“April Voices” is a six-minute video released on April 22 that includes a collection of recorded conversations during the Shanghai lockdown, describing the plight of residents. It was uploaded and deleted soon after, but has since gone viral.
“It seems to me, the wish of Stephen Schwarzman, the American tycoon, is good because he wants the world to understand China. But the more people understand China, the more they feel the communist regime is not sustainable,” he said.
“In other words, people are willing to be friends with the Chinese, but they are finding the regime must be reversed or there is no hope for China, and many are now even considering leaving China altogether.”
Stephen Schwarzman is the founder, chairman, CEO of Blackstone Group and Schwarzman College is named after him.
In 2013, Schwarzman contributed $100 million to establish a full master’s scholarship with Tsinghua University. The one-year program is modeled after Oxford’s Rhodes Scholarship in the United Kingdom.
The Tsinghua scholarship was officially established in October 2015 and the first 110 recipients began their studies in September of 2016. Of these, 20 percent were from China, 40 percent from the United States, and 40 percent from elsewhere.
An additional $435 million of funding was provided by the United States, the United Kingdom, and China. Corporate donors included BP and Delta Air Lines.

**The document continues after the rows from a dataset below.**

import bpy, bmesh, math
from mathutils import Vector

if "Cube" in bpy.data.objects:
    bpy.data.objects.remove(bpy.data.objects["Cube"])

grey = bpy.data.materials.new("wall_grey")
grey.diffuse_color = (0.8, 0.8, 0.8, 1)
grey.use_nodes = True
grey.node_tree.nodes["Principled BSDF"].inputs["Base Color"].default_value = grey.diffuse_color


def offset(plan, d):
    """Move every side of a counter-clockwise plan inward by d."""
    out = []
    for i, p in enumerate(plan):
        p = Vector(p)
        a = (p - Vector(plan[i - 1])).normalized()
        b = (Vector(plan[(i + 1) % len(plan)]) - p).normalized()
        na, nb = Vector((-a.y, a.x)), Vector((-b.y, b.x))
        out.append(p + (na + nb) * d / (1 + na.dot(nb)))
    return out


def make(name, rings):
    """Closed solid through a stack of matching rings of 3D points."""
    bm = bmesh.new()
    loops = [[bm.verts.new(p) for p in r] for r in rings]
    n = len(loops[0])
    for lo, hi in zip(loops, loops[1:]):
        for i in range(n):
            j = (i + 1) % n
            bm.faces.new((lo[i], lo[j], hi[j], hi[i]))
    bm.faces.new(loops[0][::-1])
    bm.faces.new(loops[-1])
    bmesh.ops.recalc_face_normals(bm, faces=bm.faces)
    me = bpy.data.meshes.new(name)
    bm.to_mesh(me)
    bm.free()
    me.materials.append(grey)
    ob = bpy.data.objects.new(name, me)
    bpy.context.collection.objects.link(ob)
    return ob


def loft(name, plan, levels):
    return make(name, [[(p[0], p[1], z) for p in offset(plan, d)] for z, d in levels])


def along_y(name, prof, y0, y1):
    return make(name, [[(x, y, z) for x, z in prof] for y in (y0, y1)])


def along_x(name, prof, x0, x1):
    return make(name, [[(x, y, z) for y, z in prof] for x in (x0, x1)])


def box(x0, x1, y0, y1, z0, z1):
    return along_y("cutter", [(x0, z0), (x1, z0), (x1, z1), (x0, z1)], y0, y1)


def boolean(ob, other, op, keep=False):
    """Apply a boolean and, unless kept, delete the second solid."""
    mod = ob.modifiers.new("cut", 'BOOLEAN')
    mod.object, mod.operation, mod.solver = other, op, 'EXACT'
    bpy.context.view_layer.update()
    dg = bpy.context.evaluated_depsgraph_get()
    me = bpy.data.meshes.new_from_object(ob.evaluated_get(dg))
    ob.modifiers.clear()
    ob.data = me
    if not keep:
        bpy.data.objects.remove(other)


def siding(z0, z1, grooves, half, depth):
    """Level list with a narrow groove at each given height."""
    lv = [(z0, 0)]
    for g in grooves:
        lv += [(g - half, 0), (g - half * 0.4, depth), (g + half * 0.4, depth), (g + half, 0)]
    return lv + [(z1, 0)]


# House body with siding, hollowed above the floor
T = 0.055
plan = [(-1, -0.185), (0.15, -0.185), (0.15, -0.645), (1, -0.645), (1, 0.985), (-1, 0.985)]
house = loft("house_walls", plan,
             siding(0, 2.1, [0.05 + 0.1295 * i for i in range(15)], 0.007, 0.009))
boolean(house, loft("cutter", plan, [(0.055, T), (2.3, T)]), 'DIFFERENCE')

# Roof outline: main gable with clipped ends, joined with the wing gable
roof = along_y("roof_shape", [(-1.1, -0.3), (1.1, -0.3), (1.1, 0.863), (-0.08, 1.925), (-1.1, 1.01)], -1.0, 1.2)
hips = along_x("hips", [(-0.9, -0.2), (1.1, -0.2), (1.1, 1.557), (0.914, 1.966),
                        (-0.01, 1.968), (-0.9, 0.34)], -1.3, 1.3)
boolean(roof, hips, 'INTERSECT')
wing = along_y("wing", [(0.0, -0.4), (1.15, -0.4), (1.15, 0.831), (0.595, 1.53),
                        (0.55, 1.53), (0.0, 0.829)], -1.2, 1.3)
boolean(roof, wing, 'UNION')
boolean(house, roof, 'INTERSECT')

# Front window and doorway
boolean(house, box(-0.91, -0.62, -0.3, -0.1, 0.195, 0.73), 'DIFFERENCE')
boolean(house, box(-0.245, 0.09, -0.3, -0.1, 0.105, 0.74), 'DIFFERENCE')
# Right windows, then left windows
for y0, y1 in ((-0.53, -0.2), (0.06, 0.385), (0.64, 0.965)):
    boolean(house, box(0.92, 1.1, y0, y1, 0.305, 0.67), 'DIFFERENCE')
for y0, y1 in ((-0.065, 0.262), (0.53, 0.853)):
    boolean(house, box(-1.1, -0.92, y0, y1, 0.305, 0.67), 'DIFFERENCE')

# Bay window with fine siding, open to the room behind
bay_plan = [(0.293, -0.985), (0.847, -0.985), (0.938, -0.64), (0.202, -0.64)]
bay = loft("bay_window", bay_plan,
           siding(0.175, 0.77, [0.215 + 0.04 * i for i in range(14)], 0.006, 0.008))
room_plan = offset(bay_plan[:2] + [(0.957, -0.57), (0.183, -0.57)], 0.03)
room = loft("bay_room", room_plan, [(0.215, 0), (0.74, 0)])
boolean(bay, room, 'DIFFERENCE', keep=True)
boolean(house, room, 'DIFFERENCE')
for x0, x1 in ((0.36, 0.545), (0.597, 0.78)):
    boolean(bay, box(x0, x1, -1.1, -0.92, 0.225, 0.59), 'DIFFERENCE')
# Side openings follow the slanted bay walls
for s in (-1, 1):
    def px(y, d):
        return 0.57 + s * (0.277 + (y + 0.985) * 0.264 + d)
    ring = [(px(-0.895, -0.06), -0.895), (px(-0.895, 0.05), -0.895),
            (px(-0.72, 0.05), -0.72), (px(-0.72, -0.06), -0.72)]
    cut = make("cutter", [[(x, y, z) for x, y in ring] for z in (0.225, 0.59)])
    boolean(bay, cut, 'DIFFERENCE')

According to some observers, Schwarzman established the college and the scholarships to create further networking opportunities with China’s communist elite. Others have pointed out that in 2007, the CCP had earlier acquired a $3 billion stake in the Blackstone Group.
According to Chinese media The Time Weekly, Schwarzman College attracts outstanding foreign students who are “expected to become world-class political and business leaders.”
Much like China’s Confucius Institutes located in 134 countries, Schwarzman has been criticized as a being a conduit for expanding the CCP’s international influence.
Schwarzman has said he was not worried about the CCP interfering in the academic freedoms of students at the college because the project is supported by top party officials.
But the communist regime does maintain strict rules about what colleges and universities can teach. Those rules regulate the content of lessons in history and politics. Mandatorily excluded from textbooks and lectures is content about universal values, Western human rights, and the tenets of democracy.
Schwarzman College’s Chinese name is “Schwarzman Shuyuan”. “Shuyuan” means the Academy of Learning.
Li Yuanhua said that the essence of CCP’s education is authoritarianism, while the “Shuyuan,” which was popular during the Southern Song Dynasty in China, was characterized by “freely teaching different theories.” The Song Dynasty (960-1270) was perhaps the most open and intellectually brilliant era in China’s history.
Li said the CCP is masking the true essence of its authoritarian ideology to students by referring to Schwarzman College as “Schwarzman Shuyuan.”
Joyce Liang contributes to this article